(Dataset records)

=== Section Start ===

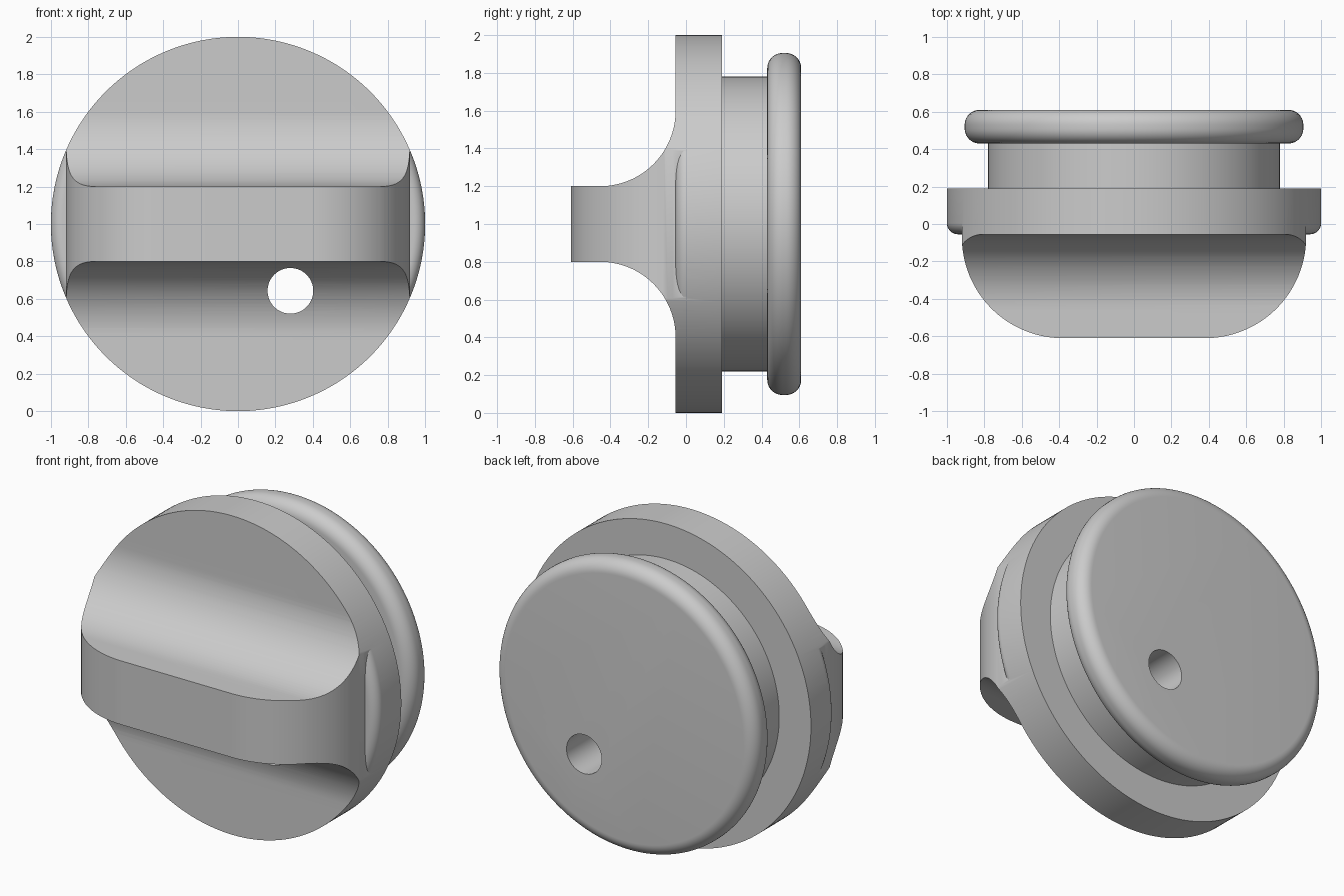
import bpy, bmesh, math
from mathutils import Vector, Matrix

if "Cube" in bpy.data.objects:
    bpy.data.objects.remove(bpy.data.objects["Cube"])

GRIP_HALF = 0.92     # half width of the grip
FACE_Y = -0.055      # front face of the disc
AXIS = Vector((0, 0, 1))


def arc(cx, cy, r, start, end, steps):
    """Points on an arc, angles in degrees."""
    angles = [math.radians(start + (end - start) * i / steps) for i in range(steps + 1)]
    return [(cx + r * math.cos(a), cy + r * math.sin(a)) for a in angles]


def make_object(name, bm):
    bmesh.ops.remove_doubles(bm, verts=bm.verts, dist=1e-5)
    bmesh.ops.recalc_face_normals(bm, faces=bm.faces)
    mesh = bpy.data.meshes.new(name)
    bm.to_mesh(mesh)
    bm.free()
    obj = bpy.data.objects.new(name, mesh)
    bpy.context.collection.objects.link(obj)
    return obj


def lathe(name, profile, segments=192):
    """Turn (radius, y) points around the knob's y axis."""
    bm = bmesh.new()
    rings = []
    for r, y in profile:
        ring = []
        for i in range(segments):
            a = math.tau * i / segments
            ring.append(bm.verts.new((r * math.cos(a), y, 1 + r * math.sin(a))))
        rings.append(ring)
    for a, b in zip(rings, rings[1:]):
        for i in range(segments):
            j = (i + 1) % segments
            bm.faces.new((a[i], a[j], b[j], b[i]))
    bm.faces.new(rings[0])
    bm.faces.new(rings[-1])
    return make_object(name, bm)


def prism(name, points, offset):
    """Extrude a closed outline of 3D points along an offset."""
    bm = bmesh.new()
    face = bm.faces.new([bm.verts.new(p) for p in points])
    made = bmesh.ops.extrude_face_region(bm, geom=[face])["geom"]
    bmesh.ops.translate(bm, vec=offset, verts=[v for v in made if isinstance(v, bmesh.types.BMVert)])
    return make_object(name, bm)


def boolean(target, tool, operation):
    mod = target.modifiers.new(operation, "BOOLEAN")
    mod.operation = operation
    mod.solver = "EXACT"
    mod.object = tool
    bpy.context.view_layer.objects.active = target
    bpy.ops.object.modifier_apply(modifier=mod.name)
    bpy.data.objects.remove(tool)


# Turned body: front blank, neck and rounded rear flange
flange = arc(0.825, 0.51, 0.08, -90, 0, 10) + arc(0.825, 0.53, 0.08, 0, 90, 10)
knob = lathe("knob", [(1, -0.7), (1, 0.19), (0.78, 0.19), (0.78, 0.43)] + flange)

# Side profile: straight grip flaring into the disc face
upper = [(-0.65, 1.2)] + arc(FACE_Y - 0.4, 1.6, 0.4, -90, 0, 28) + [(FACE_Y, 2.2), (0.8, 2.2)]
outline = upper + [(y, 2 - z) for y, z in reversed(upper)]
side_profile = prism("side_profile", [(-1.3, y, z) for y, z in outline], (2.6, 0, 0))
boolean(knob, side_profile, "INTERSECT")

# Plan outline: grip with large rounded front corners
right = arc(0.38, -0.07, 0.54, -90, 0, 32) + [(GRIP_HALF, 0.8)]
plan = right + [(-x, y) for x, y in reversed(right)]
envelope = prism("plan_outline", [(x, y, -0.3) for x, y in plan], (0, 0, 2.6))

# Softened rim beside the grip ends
rim = [(0.9, -0.04), (0.915, FACE_Y)] + arc(0.94, FACE_Y + 0.06, 0.06, -90, 0, 10)
rim_guide = lathe("rim_guide", rim + [(1.2, 0.01), (1.2, 0.75)])
boolean(envelope, rim_guide, "UNION")
boolean(knob, envelope, "INTERSECT")

# Round through hole below the grip
bm = bmesh.new()
place = Matrix.Translation((0.28, 0, 0.643)) @ Matrix.Rotation(math.pi / 2, 4, "X")
bmesh.ops.create_cone(bm, cap_ends=True, segments=64, radius1=0.122, radius2=0.122, depth=3, matrix=place)
boolean(knob, make_object("hole_cutter", bm), "DIFFERENCE")

# Single grey material
grey = bpy.data.materials.new("light grey")
grey.use_nodes = True
colour = (0.6, 0.6, 0.6, 1)
grey.diffuse_color = colour
grey.node_tree.nodes["Principled BSDF"].inputs["Base Color"].default_value = colour
knob.data.materials.clear()
knob.data.materials.append(grey)
for poly in knob.data.polygons:
    poly.material_index = 0

# Smooth curved surfaces, keep crisp edges
bpy.ops.object.select_all(action="DESELECT")
knob.select_set(True)
bpy.context.view_layer.objects.active = knob
bpy.ops.object.shade_smooth_by_angle(angle=math.radians(25))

=== Section End ===

### Problem to work on
What should be set down is every line from the opening of the records through the line that contains "a closed outline", exactly, with pictures left out.

### Result of this task
import bpy, bmesh, math
from mathutils import Vector, Matrix

if "Cube" in bpy.data.objects:
    bpy.data.objects.remove(bpy.data.objects["Cube"])

GRIP_HALF = 0.92     # half width of the grip
FACE_Y = -0.055      # front face of the disc
AXIS = Vector((0, 0, 1))


def arc(cx, cy, r, start, end, steps):
    """Points on an arc, angles in degrees."""
    angles = [math.radians(start + (end - start) * i / steps) for i in range(steps + 1)]
    return [(cx + r * math.cos(a), cy + r * math.sin(a)) for a in angles]


def make_object(name, bm):
    bmesh.ops.remove_doubles(bm, verts=bm.verts, dist=1e-5)
    bmesh.ops.recalc_face_normals(bm, faces=bm.faces)
    mesh = bpy.data.meshes.new(name)
    bm.to_mesh(mesh)
    bm.free()
    obj = bpy.data.objects.new(name, mesh)
    bpy.context.collection.objects.link(obj)
    return obj


def lathe(name, profile, segments=192):
    """Turn (radius, y) points around the knob's y axis."""
    bm = bmesh.new()
    rings = []
    for r, y in profile:
        ring = []
        for i in range(segments):
            a = math.tau * i / segments
            ring.append(bm.verts.new((r * math.cos(a), y, 1 + r * math.sin(a))))
        rings.append(ring)
    for a, b in zip(rings, rings[1:]):
        for i in range(segments):
            j = (i + 1) % segments
            bm.faces.new((a[i], a[j], b[j], b[i]))
    bm.faces.new(rings[0])
    bm.faces.new(rings[-1])
    return make_object(name, bm)


def prism(name, points, offset):
    """Extrude a closed outline of 3D points along an offset."""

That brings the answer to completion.